▶ _Entries shown_
Content starts

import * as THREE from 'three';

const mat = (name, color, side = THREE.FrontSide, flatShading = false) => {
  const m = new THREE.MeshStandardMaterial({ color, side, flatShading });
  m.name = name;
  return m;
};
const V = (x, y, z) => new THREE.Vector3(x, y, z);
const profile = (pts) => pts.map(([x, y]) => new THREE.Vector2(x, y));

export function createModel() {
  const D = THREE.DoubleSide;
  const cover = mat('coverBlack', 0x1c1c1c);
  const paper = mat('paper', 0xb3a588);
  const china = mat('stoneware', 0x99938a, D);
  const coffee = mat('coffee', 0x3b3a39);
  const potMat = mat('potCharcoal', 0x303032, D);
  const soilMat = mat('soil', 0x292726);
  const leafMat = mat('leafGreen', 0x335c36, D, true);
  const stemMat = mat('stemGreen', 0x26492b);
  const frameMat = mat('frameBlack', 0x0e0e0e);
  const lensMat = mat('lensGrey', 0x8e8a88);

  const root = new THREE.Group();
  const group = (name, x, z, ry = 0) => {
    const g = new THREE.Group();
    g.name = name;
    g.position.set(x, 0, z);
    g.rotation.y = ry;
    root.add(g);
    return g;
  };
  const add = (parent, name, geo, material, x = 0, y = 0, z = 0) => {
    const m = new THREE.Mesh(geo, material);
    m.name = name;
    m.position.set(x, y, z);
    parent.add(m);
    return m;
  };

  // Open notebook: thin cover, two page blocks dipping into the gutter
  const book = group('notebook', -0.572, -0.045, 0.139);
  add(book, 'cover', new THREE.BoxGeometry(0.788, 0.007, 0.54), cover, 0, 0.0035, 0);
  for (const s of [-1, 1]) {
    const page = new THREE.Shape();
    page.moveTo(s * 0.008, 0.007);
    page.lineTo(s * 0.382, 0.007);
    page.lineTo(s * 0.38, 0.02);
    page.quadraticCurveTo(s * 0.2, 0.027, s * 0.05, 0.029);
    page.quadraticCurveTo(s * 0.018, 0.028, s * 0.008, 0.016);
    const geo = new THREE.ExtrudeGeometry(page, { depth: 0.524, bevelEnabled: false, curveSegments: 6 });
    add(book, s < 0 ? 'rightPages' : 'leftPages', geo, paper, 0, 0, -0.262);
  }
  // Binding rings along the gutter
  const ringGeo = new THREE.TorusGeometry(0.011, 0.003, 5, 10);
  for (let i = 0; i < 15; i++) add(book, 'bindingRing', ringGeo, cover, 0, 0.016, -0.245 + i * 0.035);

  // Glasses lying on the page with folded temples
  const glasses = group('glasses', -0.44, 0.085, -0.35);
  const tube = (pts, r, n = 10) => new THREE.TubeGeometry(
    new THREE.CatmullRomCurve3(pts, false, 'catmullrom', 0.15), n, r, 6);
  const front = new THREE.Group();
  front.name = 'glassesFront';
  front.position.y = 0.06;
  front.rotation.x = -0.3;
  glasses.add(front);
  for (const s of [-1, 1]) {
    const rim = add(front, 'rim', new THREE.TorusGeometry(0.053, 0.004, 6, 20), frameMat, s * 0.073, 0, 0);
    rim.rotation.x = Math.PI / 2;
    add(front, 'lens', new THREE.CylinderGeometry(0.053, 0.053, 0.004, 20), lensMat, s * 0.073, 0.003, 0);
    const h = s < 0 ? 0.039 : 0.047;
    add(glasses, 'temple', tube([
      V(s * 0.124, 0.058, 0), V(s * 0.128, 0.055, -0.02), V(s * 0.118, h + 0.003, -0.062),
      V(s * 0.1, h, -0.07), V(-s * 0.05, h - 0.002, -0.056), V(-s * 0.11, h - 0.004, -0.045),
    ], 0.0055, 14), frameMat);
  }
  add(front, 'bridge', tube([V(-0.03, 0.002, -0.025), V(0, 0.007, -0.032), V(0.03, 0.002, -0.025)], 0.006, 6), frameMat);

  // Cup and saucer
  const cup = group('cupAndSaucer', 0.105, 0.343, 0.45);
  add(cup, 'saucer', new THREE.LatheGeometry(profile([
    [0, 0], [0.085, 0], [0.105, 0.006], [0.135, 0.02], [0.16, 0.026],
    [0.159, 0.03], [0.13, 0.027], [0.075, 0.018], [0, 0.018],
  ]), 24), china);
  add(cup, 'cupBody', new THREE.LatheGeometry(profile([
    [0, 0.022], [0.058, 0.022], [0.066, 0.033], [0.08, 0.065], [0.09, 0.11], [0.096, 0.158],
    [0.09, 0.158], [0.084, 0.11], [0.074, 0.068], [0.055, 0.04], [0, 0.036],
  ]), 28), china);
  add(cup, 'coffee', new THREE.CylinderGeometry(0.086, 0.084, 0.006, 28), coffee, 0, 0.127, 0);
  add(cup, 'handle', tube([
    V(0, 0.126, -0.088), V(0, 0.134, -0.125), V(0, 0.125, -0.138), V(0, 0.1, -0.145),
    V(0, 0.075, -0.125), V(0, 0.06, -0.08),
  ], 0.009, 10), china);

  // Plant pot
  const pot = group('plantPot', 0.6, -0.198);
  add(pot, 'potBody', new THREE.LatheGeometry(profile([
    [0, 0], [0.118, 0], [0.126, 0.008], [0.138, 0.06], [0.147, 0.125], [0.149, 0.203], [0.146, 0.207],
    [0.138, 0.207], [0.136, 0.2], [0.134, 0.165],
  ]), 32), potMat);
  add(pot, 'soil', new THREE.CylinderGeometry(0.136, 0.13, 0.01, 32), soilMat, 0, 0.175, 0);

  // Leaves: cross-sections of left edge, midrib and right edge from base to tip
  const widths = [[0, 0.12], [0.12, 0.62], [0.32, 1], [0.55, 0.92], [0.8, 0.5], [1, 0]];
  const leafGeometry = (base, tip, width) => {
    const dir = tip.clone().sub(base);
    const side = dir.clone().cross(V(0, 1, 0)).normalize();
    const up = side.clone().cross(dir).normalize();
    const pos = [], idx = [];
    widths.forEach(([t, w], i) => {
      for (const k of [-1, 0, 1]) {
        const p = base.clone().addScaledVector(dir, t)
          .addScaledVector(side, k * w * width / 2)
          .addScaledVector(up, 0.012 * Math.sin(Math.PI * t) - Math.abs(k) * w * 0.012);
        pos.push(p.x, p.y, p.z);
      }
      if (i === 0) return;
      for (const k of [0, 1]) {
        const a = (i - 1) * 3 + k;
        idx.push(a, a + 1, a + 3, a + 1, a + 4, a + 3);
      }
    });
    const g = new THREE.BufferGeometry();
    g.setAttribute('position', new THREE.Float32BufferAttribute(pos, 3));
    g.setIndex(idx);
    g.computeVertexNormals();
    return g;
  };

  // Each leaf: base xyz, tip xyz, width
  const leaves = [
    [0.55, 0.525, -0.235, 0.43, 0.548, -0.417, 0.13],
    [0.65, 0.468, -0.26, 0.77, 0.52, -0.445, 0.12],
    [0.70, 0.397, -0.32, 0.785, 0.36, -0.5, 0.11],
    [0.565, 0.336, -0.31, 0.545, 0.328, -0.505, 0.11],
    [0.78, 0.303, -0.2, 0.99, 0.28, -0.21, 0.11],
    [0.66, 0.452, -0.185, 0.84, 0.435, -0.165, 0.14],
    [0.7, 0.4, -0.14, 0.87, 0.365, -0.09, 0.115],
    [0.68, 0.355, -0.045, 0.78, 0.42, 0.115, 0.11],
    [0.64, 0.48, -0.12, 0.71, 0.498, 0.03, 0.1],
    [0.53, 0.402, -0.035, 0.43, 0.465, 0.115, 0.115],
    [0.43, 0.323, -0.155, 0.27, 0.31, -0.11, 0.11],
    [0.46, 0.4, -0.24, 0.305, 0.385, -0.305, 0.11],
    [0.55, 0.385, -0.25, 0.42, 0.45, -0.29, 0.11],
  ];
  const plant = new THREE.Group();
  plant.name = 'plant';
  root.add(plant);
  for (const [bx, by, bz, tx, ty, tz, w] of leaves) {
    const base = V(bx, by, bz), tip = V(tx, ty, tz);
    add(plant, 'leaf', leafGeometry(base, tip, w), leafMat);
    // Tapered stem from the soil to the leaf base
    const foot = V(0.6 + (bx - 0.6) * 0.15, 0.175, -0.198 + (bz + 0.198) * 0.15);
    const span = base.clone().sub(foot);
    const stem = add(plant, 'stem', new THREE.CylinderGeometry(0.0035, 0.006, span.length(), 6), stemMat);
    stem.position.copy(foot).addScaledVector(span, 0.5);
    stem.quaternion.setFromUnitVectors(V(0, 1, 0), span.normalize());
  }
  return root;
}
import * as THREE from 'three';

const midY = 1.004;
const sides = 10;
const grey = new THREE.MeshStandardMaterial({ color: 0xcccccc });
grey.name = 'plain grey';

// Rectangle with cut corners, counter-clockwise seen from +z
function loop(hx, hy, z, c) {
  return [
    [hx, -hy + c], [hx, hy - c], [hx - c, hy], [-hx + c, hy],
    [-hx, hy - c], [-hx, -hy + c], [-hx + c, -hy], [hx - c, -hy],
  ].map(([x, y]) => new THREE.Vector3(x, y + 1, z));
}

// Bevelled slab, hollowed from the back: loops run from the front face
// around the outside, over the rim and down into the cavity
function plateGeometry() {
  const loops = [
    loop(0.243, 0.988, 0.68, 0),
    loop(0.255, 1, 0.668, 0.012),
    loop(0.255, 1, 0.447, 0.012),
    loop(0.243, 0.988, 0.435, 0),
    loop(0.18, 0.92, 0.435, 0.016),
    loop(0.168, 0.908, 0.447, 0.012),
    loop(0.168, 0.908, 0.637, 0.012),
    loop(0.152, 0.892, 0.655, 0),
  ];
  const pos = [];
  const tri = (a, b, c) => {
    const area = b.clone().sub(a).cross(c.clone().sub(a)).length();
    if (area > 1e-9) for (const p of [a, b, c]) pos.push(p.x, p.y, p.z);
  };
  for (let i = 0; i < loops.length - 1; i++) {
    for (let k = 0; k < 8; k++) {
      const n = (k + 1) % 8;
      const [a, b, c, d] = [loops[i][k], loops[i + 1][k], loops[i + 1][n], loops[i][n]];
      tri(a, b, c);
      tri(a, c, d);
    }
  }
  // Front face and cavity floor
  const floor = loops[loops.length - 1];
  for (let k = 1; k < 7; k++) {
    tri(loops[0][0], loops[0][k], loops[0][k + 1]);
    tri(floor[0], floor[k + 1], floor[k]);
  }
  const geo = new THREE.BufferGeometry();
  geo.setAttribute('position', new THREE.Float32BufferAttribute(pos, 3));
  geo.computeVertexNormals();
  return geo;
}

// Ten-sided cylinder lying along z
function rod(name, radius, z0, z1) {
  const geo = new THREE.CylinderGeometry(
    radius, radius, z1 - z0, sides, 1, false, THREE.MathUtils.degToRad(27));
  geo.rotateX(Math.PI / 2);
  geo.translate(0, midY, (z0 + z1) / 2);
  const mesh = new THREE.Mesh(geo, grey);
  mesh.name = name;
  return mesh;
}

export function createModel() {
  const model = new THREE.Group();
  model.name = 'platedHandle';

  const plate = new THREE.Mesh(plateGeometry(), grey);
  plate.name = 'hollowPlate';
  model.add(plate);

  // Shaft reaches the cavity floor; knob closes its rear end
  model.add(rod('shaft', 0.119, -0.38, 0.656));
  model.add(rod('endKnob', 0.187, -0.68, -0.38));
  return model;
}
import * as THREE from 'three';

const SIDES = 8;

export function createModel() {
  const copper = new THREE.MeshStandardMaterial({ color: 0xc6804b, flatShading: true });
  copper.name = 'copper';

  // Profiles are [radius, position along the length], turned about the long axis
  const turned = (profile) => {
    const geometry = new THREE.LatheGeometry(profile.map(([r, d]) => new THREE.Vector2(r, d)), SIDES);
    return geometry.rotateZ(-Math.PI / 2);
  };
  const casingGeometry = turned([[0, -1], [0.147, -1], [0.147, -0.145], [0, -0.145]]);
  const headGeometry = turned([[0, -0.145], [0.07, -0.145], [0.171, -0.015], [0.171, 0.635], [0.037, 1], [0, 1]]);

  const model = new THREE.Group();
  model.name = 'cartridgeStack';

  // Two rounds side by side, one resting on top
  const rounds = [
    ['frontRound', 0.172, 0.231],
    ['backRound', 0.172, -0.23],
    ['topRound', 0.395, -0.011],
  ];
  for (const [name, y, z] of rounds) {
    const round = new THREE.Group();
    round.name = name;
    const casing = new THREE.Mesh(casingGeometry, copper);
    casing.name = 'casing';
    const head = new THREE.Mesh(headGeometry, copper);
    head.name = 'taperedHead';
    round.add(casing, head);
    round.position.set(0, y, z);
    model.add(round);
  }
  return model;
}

Content ends

▶ _What is needed_
In the records above, find the lines containing "loops" and copy them.

▶ _Written answer_
// Bevelled slab, hollowed from the back: loops run from the front face
  const loops = [
  for (let i = 0; i < loops.length - 1; i++) {
      const [a, b, c, d] = [loops[i][k], loops[i + 1][k], loops[i + 1][n], loops[i][n]];
  const floor = loops[loops.length - 1];
    tri(loops[0][0], loops[0][k], loops[0][k + 1]);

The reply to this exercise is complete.